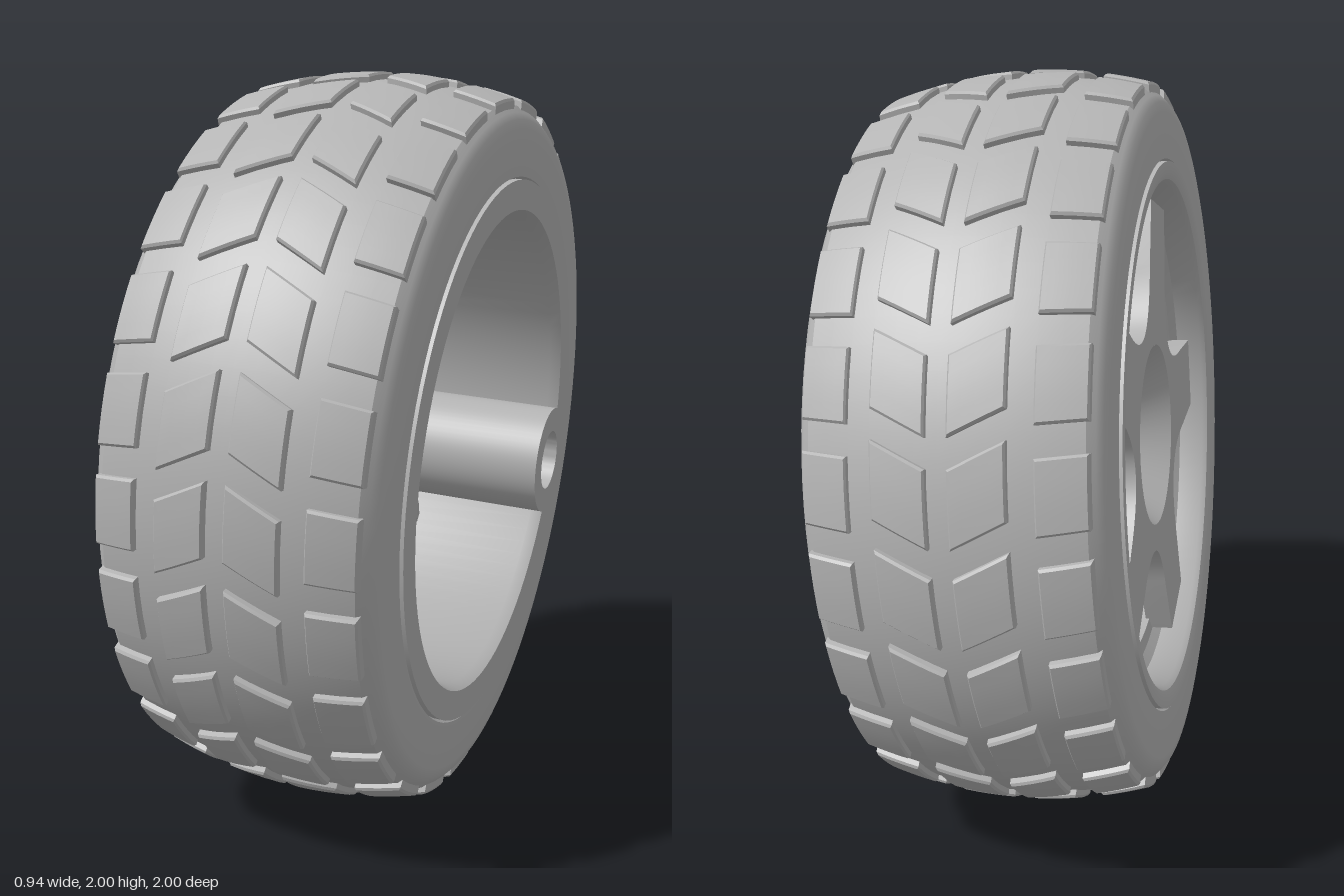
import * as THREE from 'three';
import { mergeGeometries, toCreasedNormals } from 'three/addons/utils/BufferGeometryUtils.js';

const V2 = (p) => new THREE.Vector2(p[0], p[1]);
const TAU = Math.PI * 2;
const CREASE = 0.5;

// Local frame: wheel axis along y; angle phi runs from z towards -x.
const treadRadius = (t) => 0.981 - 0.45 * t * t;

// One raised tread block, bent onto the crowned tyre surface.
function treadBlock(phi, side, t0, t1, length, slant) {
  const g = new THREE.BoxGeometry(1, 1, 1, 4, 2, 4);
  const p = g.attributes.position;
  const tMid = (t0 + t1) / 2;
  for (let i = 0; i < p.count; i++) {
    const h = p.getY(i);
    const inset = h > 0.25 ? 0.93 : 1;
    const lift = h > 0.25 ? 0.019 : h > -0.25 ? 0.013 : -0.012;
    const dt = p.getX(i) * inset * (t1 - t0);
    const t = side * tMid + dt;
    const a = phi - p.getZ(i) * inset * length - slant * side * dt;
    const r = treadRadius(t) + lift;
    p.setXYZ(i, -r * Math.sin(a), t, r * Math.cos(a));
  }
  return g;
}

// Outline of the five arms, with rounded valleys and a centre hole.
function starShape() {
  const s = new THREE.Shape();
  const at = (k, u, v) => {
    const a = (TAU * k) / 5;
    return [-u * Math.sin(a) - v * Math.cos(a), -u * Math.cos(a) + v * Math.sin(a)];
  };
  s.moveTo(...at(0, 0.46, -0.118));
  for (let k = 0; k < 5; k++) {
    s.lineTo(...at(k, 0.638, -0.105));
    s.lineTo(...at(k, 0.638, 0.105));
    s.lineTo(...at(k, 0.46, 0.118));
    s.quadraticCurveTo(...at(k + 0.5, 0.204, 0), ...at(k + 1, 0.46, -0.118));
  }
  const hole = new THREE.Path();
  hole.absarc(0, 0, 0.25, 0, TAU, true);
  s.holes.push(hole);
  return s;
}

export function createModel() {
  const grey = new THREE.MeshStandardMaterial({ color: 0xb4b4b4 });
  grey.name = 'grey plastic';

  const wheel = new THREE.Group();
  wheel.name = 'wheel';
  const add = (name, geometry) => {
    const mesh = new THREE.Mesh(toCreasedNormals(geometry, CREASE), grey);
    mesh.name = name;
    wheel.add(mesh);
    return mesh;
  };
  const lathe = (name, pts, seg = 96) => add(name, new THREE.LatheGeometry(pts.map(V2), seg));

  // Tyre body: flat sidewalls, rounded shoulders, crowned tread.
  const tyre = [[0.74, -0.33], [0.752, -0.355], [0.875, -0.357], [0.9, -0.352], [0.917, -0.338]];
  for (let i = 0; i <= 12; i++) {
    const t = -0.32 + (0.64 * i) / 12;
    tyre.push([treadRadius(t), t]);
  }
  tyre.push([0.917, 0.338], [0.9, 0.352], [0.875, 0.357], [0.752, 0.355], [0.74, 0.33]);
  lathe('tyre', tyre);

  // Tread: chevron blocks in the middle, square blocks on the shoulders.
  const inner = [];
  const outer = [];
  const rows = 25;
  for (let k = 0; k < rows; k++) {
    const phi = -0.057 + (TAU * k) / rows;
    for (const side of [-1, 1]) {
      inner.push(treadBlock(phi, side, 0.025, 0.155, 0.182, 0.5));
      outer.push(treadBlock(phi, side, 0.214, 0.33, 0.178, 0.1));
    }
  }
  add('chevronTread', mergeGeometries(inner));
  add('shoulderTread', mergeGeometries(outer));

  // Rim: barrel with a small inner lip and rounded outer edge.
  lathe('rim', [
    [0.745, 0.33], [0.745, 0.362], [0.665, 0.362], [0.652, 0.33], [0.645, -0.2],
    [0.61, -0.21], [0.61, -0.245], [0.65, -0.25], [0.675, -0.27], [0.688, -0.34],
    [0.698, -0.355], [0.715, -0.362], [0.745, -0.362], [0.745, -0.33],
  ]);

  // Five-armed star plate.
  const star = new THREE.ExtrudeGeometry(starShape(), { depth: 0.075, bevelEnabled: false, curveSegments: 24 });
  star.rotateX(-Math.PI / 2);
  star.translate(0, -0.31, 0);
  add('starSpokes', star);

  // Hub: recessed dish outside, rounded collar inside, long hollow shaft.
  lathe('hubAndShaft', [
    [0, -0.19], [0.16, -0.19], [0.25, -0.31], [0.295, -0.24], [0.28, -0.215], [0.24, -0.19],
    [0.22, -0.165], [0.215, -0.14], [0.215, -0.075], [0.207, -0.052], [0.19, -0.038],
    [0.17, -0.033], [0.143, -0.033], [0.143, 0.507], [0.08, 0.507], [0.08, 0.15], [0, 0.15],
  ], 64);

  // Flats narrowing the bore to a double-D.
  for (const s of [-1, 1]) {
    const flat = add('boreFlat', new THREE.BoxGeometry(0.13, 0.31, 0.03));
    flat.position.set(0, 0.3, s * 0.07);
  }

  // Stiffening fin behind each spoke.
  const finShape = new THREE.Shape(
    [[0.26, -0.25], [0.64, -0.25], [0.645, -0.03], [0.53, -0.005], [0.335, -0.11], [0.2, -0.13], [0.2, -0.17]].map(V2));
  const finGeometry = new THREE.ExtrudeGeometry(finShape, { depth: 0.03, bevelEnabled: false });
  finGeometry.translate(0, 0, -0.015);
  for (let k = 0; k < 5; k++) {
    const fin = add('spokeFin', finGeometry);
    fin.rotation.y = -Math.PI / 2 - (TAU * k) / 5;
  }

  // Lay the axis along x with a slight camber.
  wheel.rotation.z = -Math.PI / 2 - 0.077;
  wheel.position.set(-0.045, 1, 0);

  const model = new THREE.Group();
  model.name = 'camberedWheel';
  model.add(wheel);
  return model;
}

■ WHAT THIS TASK INVOLVES:
Would you output, from the records above, exactly the run of lines that starts at the line containing "const p = g.attributes.position;" and ends at the line containing "const dt = p.getX(i) * inset * (t1 - t0);", and only that run?

■ EXERCISE ANSWER:
  const p = g.attributes.position;
  const tMid = (t0 + t1) / 2;
  for (let i = 0; i < p.count; i++) {
    const h = p.getY(i);
    const inset = h > 0.25 ? 0.93 : 1;
    const lift = h > 0.25 ? 0.019 : h > -0.25 ? 0.013 : -0.012;
    const dt = p.getX(i) * inset * (t1 - t0);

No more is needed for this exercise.